• **Required work**: Copy the entries below verbatim, omitting any pictures they contain.

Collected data
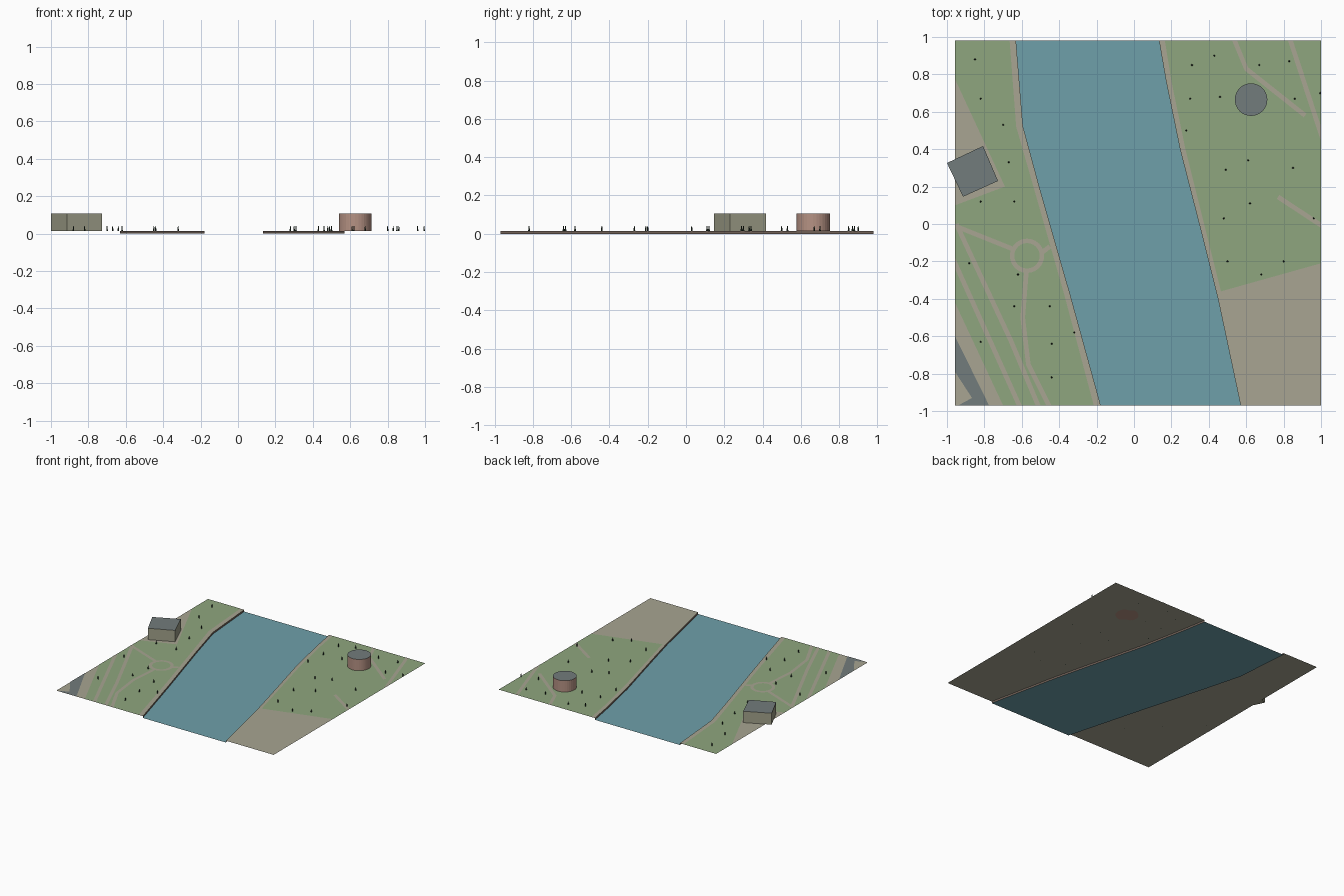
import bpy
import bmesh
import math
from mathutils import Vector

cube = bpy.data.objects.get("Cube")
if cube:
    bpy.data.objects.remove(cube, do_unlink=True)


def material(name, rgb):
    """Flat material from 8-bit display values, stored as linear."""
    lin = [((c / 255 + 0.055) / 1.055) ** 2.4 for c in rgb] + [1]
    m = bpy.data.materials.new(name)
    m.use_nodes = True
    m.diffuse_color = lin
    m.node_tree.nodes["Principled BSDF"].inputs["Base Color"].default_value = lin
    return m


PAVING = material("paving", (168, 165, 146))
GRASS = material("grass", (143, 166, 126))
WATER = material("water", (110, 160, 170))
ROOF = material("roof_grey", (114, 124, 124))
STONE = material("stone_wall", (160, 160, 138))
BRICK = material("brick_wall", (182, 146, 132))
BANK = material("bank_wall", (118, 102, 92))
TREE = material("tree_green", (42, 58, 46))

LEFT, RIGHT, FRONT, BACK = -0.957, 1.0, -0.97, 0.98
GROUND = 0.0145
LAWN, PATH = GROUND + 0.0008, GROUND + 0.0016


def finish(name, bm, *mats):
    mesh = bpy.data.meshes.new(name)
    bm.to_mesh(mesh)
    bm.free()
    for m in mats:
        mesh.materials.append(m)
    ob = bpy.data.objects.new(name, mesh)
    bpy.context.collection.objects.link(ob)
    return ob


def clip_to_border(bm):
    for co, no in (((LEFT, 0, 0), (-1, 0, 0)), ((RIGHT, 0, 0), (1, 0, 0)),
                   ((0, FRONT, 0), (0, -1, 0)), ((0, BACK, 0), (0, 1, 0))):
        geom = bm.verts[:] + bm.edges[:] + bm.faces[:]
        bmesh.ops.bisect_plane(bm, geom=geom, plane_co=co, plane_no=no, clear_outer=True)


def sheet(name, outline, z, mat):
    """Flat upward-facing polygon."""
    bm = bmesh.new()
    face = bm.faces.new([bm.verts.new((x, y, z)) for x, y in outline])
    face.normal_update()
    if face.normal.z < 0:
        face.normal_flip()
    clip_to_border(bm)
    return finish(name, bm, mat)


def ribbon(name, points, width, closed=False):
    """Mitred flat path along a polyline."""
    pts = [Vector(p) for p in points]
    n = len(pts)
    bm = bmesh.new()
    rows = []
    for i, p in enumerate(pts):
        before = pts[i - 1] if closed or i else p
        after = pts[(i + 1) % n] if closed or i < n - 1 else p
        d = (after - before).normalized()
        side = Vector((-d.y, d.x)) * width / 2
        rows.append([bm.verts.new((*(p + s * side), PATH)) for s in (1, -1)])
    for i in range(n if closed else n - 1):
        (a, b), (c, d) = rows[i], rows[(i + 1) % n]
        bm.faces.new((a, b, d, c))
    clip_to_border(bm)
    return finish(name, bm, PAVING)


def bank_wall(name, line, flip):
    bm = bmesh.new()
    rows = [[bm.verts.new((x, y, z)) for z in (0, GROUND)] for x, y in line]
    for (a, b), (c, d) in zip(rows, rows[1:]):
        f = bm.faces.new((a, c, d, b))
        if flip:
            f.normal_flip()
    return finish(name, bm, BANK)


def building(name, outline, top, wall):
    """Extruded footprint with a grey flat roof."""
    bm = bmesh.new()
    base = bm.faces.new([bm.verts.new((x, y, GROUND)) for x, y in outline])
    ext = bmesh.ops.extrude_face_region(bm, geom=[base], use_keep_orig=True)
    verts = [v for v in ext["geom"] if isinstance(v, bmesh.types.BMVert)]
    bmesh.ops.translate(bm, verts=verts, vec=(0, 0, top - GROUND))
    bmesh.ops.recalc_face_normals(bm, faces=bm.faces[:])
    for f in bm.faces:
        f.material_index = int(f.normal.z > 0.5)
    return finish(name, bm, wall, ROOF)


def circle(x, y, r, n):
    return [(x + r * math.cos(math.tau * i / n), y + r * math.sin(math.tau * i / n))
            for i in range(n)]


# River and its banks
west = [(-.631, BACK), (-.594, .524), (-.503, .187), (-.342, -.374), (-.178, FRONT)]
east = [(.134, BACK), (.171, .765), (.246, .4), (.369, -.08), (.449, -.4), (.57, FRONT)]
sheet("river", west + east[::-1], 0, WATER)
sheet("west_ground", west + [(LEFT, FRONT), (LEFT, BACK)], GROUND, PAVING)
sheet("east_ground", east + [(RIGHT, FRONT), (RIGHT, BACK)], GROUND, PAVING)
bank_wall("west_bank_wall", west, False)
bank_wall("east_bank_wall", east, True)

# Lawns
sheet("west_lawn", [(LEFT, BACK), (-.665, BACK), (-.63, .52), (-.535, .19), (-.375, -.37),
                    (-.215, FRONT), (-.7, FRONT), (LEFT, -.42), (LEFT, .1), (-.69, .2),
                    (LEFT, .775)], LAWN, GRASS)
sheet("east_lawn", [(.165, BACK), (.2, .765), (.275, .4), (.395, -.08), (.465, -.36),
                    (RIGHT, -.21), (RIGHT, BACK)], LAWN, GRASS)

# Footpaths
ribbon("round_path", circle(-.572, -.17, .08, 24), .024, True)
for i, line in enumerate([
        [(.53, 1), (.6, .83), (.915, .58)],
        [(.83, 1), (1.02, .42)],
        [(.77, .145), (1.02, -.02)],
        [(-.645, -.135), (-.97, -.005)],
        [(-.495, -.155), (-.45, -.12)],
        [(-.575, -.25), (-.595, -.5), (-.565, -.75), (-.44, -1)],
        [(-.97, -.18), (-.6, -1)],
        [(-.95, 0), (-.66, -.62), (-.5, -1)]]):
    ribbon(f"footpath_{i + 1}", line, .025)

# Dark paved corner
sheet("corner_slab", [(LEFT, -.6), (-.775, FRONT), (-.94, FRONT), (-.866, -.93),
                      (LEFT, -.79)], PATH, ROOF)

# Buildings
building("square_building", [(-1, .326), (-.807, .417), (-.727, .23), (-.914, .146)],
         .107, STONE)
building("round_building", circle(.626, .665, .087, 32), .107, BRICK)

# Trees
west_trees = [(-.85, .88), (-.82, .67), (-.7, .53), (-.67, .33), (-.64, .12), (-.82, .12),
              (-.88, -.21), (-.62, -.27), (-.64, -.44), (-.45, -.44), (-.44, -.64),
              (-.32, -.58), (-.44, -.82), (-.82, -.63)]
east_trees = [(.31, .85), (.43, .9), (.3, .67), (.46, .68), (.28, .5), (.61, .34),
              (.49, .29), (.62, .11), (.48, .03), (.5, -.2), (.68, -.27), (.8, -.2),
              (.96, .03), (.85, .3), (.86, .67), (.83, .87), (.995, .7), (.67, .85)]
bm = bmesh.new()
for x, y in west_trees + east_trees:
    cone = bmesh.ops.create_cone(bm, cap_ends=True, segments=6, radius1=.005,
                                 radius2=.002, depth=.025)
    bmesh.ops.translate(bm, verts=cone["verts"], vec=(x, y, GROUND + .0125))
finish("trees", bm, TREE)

• **Output of the exercise**:
import bpy
import bmesh
import math
from mathutils import Vector

cube = bpy.data.objects.get("Cube")
if cube:
    bpy.data.objects.remove(cube, do_unlink=True)


def material(name, rgb):
    """Flat material from 8-bit display values, stored as linear."""
    lin = [((c / 255 + 0.055) / 1.055) ** 2.4 for c in rgb] + [1]
    m = bpy.data.materials.new(name)
    m.use_nodes = True
    m.diffuse_color = lin
    m.node_tree.nodes["Principled BSDF"].inputs["Base Color"].default_value = lin
    return m


PAVING = material("paving", (168, 165, 146))
GRASS = material("grass", (143, 166, 126))
WATER = material("water", (110, 160, 170))
ROOF = material("roof_grey", (114, 124, 124))
STONE = material("stone_wall", (160, 160, 138))
BRICK = material("brick_wall", (182, 146, 132))
BANK = material("bank_wall", (118, 102, 92))
TREE = material("tree_green", (42, 58, 46))

LEFT, RIGHT, FRONT, BACK = -0.957, 1.0, -0.97, 0.98
GROUND = 0.0145
LAWN, PATH = GROUND + 0.0008, GROUND + 0.0016


def finish(name, bm, *mats):
    mesh = bpy.data.meshes.new(name)
    bm.to_mesh(mesh)
    bm.free()
    for m in mats:
        mesh.materials.append(m)
    ob = bpy.data.objects.new(name, mesh)
    bpy.context.collection.objects.link(ob)
    return ob


def clip_to_border(bm):
    for co, no in (((LEFT, 0, 0), (-1, 0, 0)), ((RIGHT, 0, 0), (1, 0, 0)),
                   ((0, FRONT, 0), (0, -1, 0)), ((0, BACK, 0), (0, 1, 0))):
        geom = bm.verts[:] + bm.edges[:] + bm.faces[:]
        bmesh.ops.bisect_plane(bm, geom=geom, plane_co=co, plane_no=no, clear_outer=True)


def sheet(name, outline, z, mat):
    """Flat upward-facing polygon."""
    bm = bmesh.new()
    face = bm.faces.new([bm.verts.new((x, y, z)) for x, y in outline])
    face.normal_update()
    if face.normal.z < 0:
        face.normal_flip()
    clip_to_border(bm)
    return finish(name, bm, mat)


def ribbon(name, points, width, closed=False):
    """Mitred flat path along a polyline."""
    pts = [Vector(p) for p in points]
    n = len(pts)
    bm = bmesh.new()
    rows = []
    for i, p in enumerate(pts):
        before = pts[i - 1] if closed or i else p
        after = pts[(i + 1) % n] if closed or i < n - 1 else p
        d = (after - before).normalized()
        side = Vector((-d.y, d.x)) * width / 2
        rows.append([bm.verts.new((*(p + s * side), PATH)) for s in (1, -1)])
    for i in range(n if closed else n - 1):
        (a, b), (c, d) = rows[i], rows[(i + 1) % n]
        bm.faces.new((a, b, d, c))
    clip_to_border(bm)
    return finish(name, bm, PAVING)


def bank_wall(name, line, flip):
    bm = bmesh.new()
    rows = [[bm.verts.new((x, y, z)) for z in (0, GROUND)] for x, y in line]
    for (a, b), (c, d) in zip(rows, rows[1:]):
        f = bm.faces.new((a, c, d, b))
        if flip:
            f.normal_flip()
    return finish(name, bm, BANK)


def building(name, outline, top, wall):
    """Extruded footprint with a grey flat roof."""
    bm = bmesh.new()
    base = bm.faces.new([bm.verts.new((x, y, GROUND)) for x, y in outline])
    ext = bmesh.ops.extrude_face_region(bm, geom=[base], use_keep_orig=True)
    verts = [v for v in ext["geom"] if isinstance(v, bmesh.types.BMVert)]
    bmesh.ops.translate(bm, verts=verts, vec=(0, 0, top - GROUND))
    bmesh.ops.recalc_face_normals(bm, faces=bm.faces[:])
    for f in bm.faces:
        f.material_index = int(f.normal.z > 0.5)
    return finish(name, bm, wall, ROOF)


def circle(x, y, r, n):
    return [(x + r * math.cos(math.tau * i / n), y + r * math.sin(math.tau * i / n))
            for i in range(n)]


# River and its banks
west = [(-.631, BACK), (-.594, .524), (-.503, .187), (-.342, -.374), (-.178, FRONT)]
east = [(.134, BACK), (.171, .765), (.246, .4), (.369, -.08), (.449, -.4), (.57, FRONT)]
sheet("river", west + east[::-1], 0, WATER)
sheet("west_ground", west + [(LEFT, FRONT), (LEFT, BACK)], GROUND, PAVING)
sheet("east_ground", east + [(RIGHT, FRONT), (RIGHT, BACK)], GROUND, PAVING)
bank_wall("west_bank_wall", west, False)
bank_wall("east_bank_wall", east, True)

# Lawns
sheet("west_lawn", [(LEFT, BACK), (-.665, BACK), (-.63, .52), (-.535, .19), (-.375, -.37),
                    (-.215, FRONT), (-.7, FRONT), (LEFT, -.42), (LEFT, .1), (-.69, .2),
                    (LEFT, .775)], LAWN, GRASS)
sheet("east_lawn", [(.165, BACK), (.2, .765), (.275, .4), (.395, -.08), (.465, -.36),
                    (RIGHT, -.21), (RIGHT, BACK)], LAWN, GRASS)

# Footpaths
ribbon("round_path", circle(-.572, -.17, .08, 24), .024, True)
for i, line in enumerate([
        [(.53, 1), (.6, .83), (.915, .58)],
        [(.83, 1), (1.02, .42)],
        [(.77, .145), (1.02, -.02)],
        [(-.645, -.135), (-.97, -.005)],
        [(-.495, -.155), (-.45, -.12)],
        [(-.575, -.25), (-.595, -.5), (-.565, -.75), (-.44, -1)],
        [(-.97, -.18), (-.6, -1)],
        [(-.95, 0), (-.66, -.62), (-.5, -1)]]):
    ribbon(f"footpath_{i + 1}", line, .025)

# Dark paved corner
sheet("corner_slab", [(LEFT, -.6), (-.775, FRONT), (-.94, FRONT), (-.866, -.93),
                      (LEFT, -.79)], PATH, ROOF)

# Buildings
building("square_building", [(-1, .326), (-.807, .417), (-.727, .23), (-.914, .146)],
         .107, STONE)
building("round_building", circle(.626, .665, .087, 32), .107, BRICK)

# Trees
west_trees = [(-.85, .88), (-.82, .67), (-.7, .53), (-.67, .33), (-.64, .12), (-.82, .12),
              (-.88, -.21), (-.62, -.27), (-.64, -.44), (-.45, -.44), (-.44, -.64),
              (-.32, -.58), (-.44, -.82), (-.82, -.63)]
east_trees = [(.31, .85), (.43, .9), (.3, .67), (.46, .68), (.28, .5), (.61, .34),
              (.49, .29), (.62, .11), (.48, .03), (.5, -.2), (.68, -.27), (.8, -.2),
              (.96, .03), (.85, .3), (.86, .67), (.83, .87), (.995, .7), (.67, .85)]
bm = bmesh.new()
for x, y in west_trees + east_trees:
    cone = bmesh.ops.create_cone(bm, cap_ends=True, segments=6, radius1=.005,
                                 radius2=.002, depth=.025)
    bmesh.ops.translate(bm, verts=cone["verts"], vec=(x, y, GROUND + .0125))
finish("trees", bm, TREE)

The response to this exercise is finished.